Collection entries

◇ ◇ ◇ ◇

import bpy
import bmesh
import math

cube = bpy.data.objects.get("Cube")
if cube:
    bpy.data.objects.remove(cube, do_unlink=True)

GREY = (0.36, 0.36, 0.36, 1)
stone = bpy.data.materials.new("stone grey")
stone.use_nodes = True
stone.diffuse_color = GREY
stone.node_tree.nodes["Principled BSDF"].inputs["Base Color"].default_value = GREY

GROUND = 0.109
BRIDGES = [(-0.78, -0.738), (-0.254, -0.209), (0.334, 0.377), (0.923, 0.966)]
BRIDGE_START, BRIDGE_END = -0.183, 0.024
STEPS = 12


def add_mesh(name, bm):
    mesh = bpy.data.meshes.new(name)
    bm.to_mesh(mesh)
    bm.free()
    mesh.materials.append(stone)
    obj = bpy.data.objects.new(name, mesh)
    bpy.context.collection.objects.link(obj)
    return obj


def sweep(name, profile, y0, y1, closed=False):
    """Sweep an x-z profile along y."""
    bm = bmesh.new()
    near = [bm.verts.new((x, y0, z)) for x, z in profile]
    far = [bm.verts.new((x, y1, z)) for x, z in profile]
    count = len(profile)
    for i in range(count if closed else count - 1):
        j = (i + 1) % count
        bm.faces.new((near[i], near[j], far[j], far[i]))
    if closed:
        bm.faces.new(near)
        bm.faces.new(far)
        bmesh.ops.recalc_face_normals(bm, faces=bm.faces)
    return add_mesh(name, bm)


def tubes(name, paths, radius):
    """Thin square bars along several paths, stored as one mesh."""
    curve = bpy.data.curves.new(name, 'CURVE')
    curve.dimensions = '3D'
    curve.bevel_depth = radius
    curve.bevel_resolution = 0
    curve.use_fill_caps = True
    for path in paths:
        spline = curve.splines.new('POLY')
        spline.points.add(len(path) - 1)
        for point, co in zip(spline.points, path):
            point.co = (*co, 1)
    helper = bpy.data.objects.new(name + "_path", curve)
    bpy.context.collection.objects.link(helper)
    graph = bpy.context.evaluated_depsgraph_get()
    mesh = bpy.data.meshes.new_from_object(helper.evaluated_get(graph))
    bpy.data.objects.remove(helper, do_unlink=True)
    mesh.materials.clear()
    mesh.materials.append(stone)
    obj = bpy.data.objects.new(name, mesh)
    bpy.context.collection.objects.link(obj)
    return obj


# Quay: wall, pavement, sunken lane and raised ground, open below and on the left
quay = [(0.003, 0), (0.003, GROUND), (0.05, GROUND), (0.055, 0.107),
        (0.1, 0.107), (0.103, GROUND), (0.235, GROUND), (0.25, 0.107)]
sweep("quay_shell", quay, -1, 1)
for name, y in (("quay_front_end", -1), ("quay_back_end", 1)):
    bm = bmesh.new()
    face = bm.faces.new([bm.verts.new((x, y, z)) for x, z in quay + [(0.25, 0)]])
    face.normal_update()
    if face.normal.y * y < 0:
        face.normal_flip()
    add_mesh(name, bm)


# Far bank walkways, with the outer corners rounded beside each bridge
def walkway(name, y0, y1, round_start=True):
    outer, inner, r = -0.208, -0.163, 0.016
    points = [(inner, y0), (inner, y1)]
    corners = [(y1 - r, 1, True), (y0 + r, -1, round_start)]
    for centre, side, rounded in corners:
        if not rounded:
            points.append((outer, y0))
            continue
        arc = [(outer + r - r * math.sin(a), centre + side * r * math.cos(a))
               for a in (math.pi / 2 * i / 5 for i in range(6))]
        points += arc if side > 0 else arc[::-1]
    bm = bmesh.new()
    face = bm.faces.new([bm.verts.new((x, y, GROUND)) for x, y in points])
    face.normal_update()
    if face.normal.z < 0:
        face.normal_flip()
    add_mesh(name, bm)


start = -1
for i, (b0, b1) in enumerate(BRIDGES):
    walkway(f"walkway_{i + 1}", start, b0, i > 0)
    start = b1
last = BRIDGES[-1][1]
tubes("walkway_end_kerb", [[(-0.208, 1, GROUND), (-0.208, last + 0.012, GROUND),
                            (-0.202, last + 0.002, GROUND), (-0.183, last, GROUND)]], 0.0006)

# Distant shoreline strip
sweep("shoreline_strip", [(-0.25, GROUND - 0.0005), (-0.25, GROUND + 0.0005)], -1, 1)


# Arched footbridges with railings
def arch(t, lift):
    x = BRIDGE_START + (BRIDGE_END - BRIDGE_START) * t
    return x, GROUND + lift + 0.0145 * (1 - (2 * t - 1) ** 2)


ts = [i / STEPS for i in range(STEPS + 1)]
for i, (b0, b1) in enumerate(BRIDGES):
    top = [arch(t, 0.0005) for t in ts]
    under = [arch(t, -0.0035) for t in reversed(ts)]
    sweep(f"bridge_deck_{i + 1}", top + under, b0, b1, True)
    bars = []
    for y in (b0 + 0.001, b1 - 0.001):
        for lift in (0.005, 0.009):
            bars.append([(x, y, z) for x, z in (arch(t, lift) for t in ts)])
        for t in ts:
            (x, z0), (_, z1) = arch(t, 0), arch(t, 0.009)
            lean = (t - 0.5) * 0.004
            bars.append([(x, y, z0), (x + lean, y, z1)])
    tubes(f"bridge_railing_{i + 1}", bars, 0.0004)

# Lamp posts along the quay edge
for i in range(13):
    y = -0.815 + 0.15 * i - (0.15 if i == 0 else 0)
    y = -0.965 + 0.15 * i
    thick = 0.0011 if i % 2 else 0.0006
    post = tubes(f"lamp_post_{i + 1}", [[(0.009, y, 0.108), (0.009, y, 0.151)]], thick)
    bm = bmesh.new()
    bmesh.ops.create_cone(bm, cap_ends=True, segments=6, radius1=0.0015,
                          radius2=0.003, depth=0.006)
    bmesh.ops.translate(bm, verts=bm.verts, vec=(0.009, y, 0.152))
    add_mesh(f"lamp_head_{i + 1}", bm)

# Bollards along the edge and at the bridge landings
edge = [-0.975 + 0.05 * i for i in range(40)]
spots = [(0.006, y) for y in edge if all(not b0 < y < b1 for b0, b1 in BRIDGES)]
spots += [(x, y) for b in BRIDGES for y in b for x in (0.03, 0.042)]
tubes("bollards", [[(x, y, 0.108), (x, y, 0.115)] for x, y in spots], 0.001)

◇ ◇ ◇ ◇

## TASK TO COMPLETE
Copy out all of the data. Keep every word unchanged.

## YOUR SOLUTION
import bpy
import bmesh
import math

cube = bpy.data.objects.get("Cube")
if cube:
    bpy.data.objects.remove(cube, do_unlink=True)

GREY = (0.36, 0.36, 0.36, 1)
stone = bpy.data.materials.new("stone grey")
stone.use_nodes = True
stone.diffuse_color = GREY
stone.node_tree.nodes["Principled BSDF"].inputs["Base Color"].default_value = GREY

GROUND = 0.109
BRIDGES = [(-0.78, -0.738), (-0.254, -0.209), (0.334, 0.377), (0.923, 0.966)]
BRIDGE_START, BRIDGE_END = -0.183, 0.024
STEPS = 12


def add_mesh(name, bm):
    mesh = bpy.data.meshes.new(name)
    bm.to_mesh(mesh)
    bm.free()
    mesh.materials.append(stone)
    obj = bpy.data.objects.new(name, mesh)
    bpy.context.collection.objects.link(obj)
    return obj


def sweep(name, profile, y0, y1, closed=False):
    """Sweep an x-z profile along y."""
    bm = bmesh.new()
    near = [bm.verts.new((x, y0, z)) for x, z in profile]
    far = [bm.verts.new((x, y1, z)) for x, z in profile]
    count = len(profile)
    for i in range(count if closed else count - 1):
        j = (i + 1) % count
        bm.faces.new((near[i], near[j], far[j], far[i]))
    if closed:
        bm.faces.new(near)
        bm.faces.new(far)
        bmesh.ops.recalc_face_normals(bm, faces=bm.faces)
    return add_mesh(name, bm)


def tubes(name, paths, radius):
    """Thin square bars along several paths, stored as one mesh."""
    curve = bpy.data.curves.new(name, 'CURVE')
    curve.dimensions = '3D'
    curve.bevel_depth = radius
    curve.bevel_resolution = 0
    curve.use_fill_caps = True
    for path in paths:
        spline = curve.splines.new('POLY')
        spline.points.add(len(path) - 1)
        for point, co in zip(spline.points, path):
            point.co = (*co, 1)
    helper = bpy.data.objects.new(name + "_path", curve)
    bpy.context.collection.objects.link(helper)
    graph = bpy.context.evaluated_depsgraph_get()
    mesh = bpy.data.meshes.new_from_object(helper.evaluated_get(graph))
    bpy.data.objects.remove(helper, do_unlink=True)
    mesh.materials.clear()
    mesh.materials.append(stone)
    obj = bpy.data.objects.new(name, mesh)
    bpy.context.collection.objects.link(obj)
    return obj


# Quay: wall, pavement, sunken lane and raised ground, open below and on the left
quay = [(0.003, 0), (0.003, GROUND), (0.05, GROUND), (0.055, 0.107),
        (0.1, 0.107), (0.103, GROUND), (0.235, GROUND), (0.25, 0.107)]
sweep("quay_shell", quay, -1, 1)
for name, y in (("quay_front_end", -1), ("quay_back_end", 1)):
    bm = bmesh.new()
    face = bm.faces.new([bm.verts.new((x, y, z)) for x, z in quay + [(0.25, 0)]])
    face.normal_update()
    if face.normal.y * y < 0:
        face.normal_flip()
    add_mesh(name, bm)


# Far bank walkways, with the outer corners rounded beside each bridge
def walkway(name, y0, y1, round_start=True):
    outer, inner, r = -0.208, -0.163, 0.016
    points = [(inner, y0), (inner, y1)]
    corners = [(y1 - r, 1, True), (y0 + r, -1, round_start)]
    for centre, side, rounded in corners:
        if not rounded:
            points.append((outer, y0))
            continue
        arc = [(outer + r - r * math.sin(a), centre + side * r * math.cos(a))
               for a in (math.pi / 2 * i / 5 for i in range(6))]
        points += arc if side > 0 else arc[::-1]
    bm = bmesh.new()
    face = bm.faces.new([bm.verts.new((x, y, GROUND)) for x, y in points])
    face.normal_update()
    if face.normal.z < 0:
        face.normal_flip()
    add_mesh(name, bm)


start = -1
for i, (b0, b1) in enumerate(BRIDGES):
    walkway(f"walkway_{i + 1}", start, b0, i > 0)
    start = b1
last = BRIDGES[-1][1]
tubes("walkway_end_kerb", [[(-0.208, 1, GROUND), (-0.208, last + 0.012, GROUND),
                            (-0.202, last + 0.002, GROUND), (-0.183, last, GROUND)]], 0.0006)

# Distant shoreline strip
sweep("shoreline_strip", [(-0.25, GROUND - 0.0005), (-0.25, GROUND + 0.0005)], -1, 1)


# Arched footbridges with railings
def arch(t, lift):
    x = BRIDGE_START + (BRIDGE_END - BRIDGE_START) * t
    return x, GROUND + lift + 0.0145 * (1 - (2 * t - 1) ** 2)


ts = [i / STEPS for i in range(STEPS + 1)]
for i, (b0, b1) in enumerate(BRIDGES):
    top = [arch(t, 0.0005) for t in ts]
    under = [arch(t, -0.0035) for t in reversed(ts)]
    sweep(f"bridge_deck_{i + 1}", top + under, b0, b1, True)
    bars = []
    for y in (b0 + 0.001, b1 - 0.001):
        for lift in (0.005, 0.009):
            bars.append([(x, y, z) for x, z in (arch(t, lift) for t in ts)])
        for t in ts:
            (x, z0), (_, z1) = arch(t, 0), arch(t, 0.009)
            lean = (t - 0.5) * 0.004
            bars.append([(x, y, z0), (x + lean, y, z1)])
    tubes(f"bridge_railing_{i + 1}", bars, 0.0004)

# Lamp posts along the quay edge
for i in range(13):
    y = -0.815 + 0.15 * i - (0.15 if i == 0 else 0)
    y = -0.965 + 0.15 * i
    thick = 0.0011 if i % 2 else 0.0006
    post = tubes(f"lamp_post_{i + 1}", [[(0.009, y, 0.108), (0.009, y, 0.151)]], thick)
    bm = bmesh.new()
    bmesh.ops.create_cone(bm, cap_ends=True, segments=6, radius1=0.0015,
                          radius2=0.003, depth=0.006)
    bmesh.ops.translate(bm, verts=bm.verts, vec=(0.009, y, 0.152))
    add_mesh(f"lamp_head_{i + 1}", bm)

# Bollards along the edge and at the bridge landings
edge = [-0.975 + 0.05 * i for i in range(40)]
spots = [(0.006, y) for y in edge if all(not b0 < y < b1 for b0, b1 in BRIDGES)]
spots += [(x, y) for b in BRIDGES for y in b for x in (0.03, 0.042)]
tubes("bollards", [[(x, y, 0.108), (x, y, 0.115)] for x, y in spots], 0.001)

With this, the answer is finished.